Transition by Design were asked to provide architectural and design services to convert a thatched barn in Boars Hill, Oxfordshire into a dwelling. The barn had previously been partially converted into part dwelling, part garage; with the eastern half still being used as storage and not inhabited. While not listed itself, the building falls within curtilage of a Grade II listed building which meant that we had to gain listed building consent as well as planning permission. Our job as architects was to enable the barn to be more energy efficient with a more contemporary design and larger living accommodation, without negatively impacting on its heritage character.
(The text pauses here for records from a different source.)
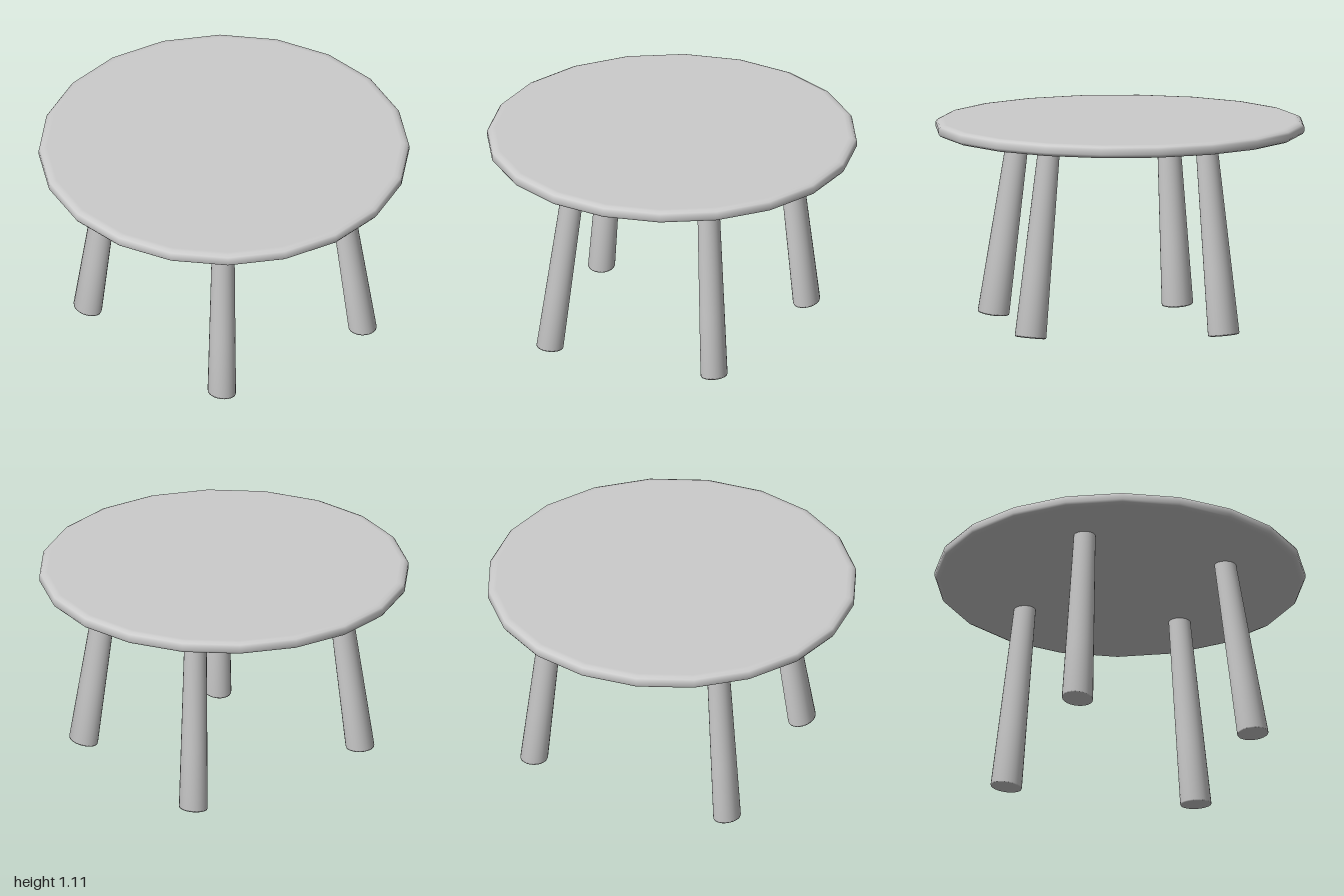
import * as THREE from 'three';

const material = new THREE.MeshStandardMaterial({ color: 0xcccccc });

// Lathe from [radius, height] pairs, listed from bottom to top
function lathe(points, sides) {
  return new THREE.LatheGeometry(points.map(([r, y]) => new THREE.Vector2(r, y)), sides);
}

// Round, slightly soft-edged 20-sided top
function tableTop() {
  const mesh = new THREE.Mesh(lathe([
    [0, 1.044], [0.955, 1.044], [0.975, 1.046], [0.992, 1.054], [1, 1.066],
    [1, 1.092], [0.992, 1.104], [0.975, 1.112], [0.955, 1.114], [0, 1.114],
  ], 20), material);
  mesh.name = 'tableTop';
  return mesh;
}

// Splayed leg: round at the top, thicker and slightly oval at the foot,
// with the foot cut square to the leg's slope
function leg(name, [topX, topZ], [footX, footZ]) {
  const height = 1.05;
  const geometry = lathe([
    [0, 0], [0.9, 0], [0.9, 0], [0.98, 0.003], [1, 0.01], [1, 0.35], [1, 0.7], [1, height],
  ], 24);
  const pos = geometry.attributes.position;
  const slopeX = (topX - footX) / height;
  const slopeZ = (topZ - footZ) / height;
  for (let i = 0; i < pos.count; i++) {
    const t = pos.getY(i) / height;
    const dx = pos.getX(i) * THREE.MathUtils.lerp(0.071, 0.059, t);
    const dz = pos.getZ(i) * THREE.MathUtils.lerp(0.086, 0.059, t);
    const tilt = -(dx * slopeX + dz * slopeZ) * (1 - t);
    pos.setXYZ(i,
      THREE.MathUtils.lerp(footX, topX, t) + dx,
      THREE.MathUtils.lerp(0.013, height, t) + tilt,
      THREE.MathUtils.lerp(footZ, topZ, t) + dz);
  }
  const mesh = new THREE.Mesh(geometry, material);
  mesh.name = name;
  return mesh;
}

export function createModel() {
  const table = new THREE.Group();
  table.name = 'roundTable';
  table.add(
    tableTop(),
    leg('frontRightLeg', [-0.365, 0.475], [-0.47, 0.598]),
    leg('frontLeftLeg', [0.4, 0.475], [0.485, 0.598]),
    leg('backRightLeg', [-0.48, -0.365], [-0.588, -0.443]),
    leg('backLeftLeg', [0.52, -0.365], [0.605, -0.443]),
  );
  return table;
}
In order to improve the thermal efficiency we took a fabric first approach, which means that we improved the thermal envelope as a priority before thinking about introducing new technologies. These improvements also reduce existing damp and increase longevity of traditional timber rafters and beams that are so important to the barn’s character. We have also included some exciting technologies such as a Ground Source Heat Pump (GSHP) which will provide the barn with it’s heating needs. GSHPs are readily available in the UK; they work by taking heat out of the ground, raising its temperature and using this energy to heat your home.

Wide floor to ceiling glazing to maximise light and garden views

In addressing the need for a larger, more contemporary living accommodation we introduced open plan living spaces, making the fairly narrow barn feel much more spacious. Large areas of glazing allowed for brighter spaces and views over the beautiful garden, including the mulberry trees and lavender beds. New eyebrow dormers in the re-thatched roof provided just enough light for a cosy snug in the roof space for the teenagers of the family to enjoy. It feels like a long time ago now but planning was approved in June 2017 with the project starting on site shortly afterwards in July 2017.

Eyebrow dormers in newly thatched roof

Exposed beams inside barn

As well as providing architectural services, we were also employed as Contract Administrator. This meant that we coordinated the project while it was on site, making sure that there was a contract in place agreed upon by all parties and ensuring that the promised works were delivered on time and to budget.

There are no straight lines in nature and there are no straight lines in this barn either but that has only added to our design approach and the barn’s character, despite contemporary additions. After a year of construction, we are excited to share that the barn conversion is very nearly complete and the family are looking forward to inhabiting the space!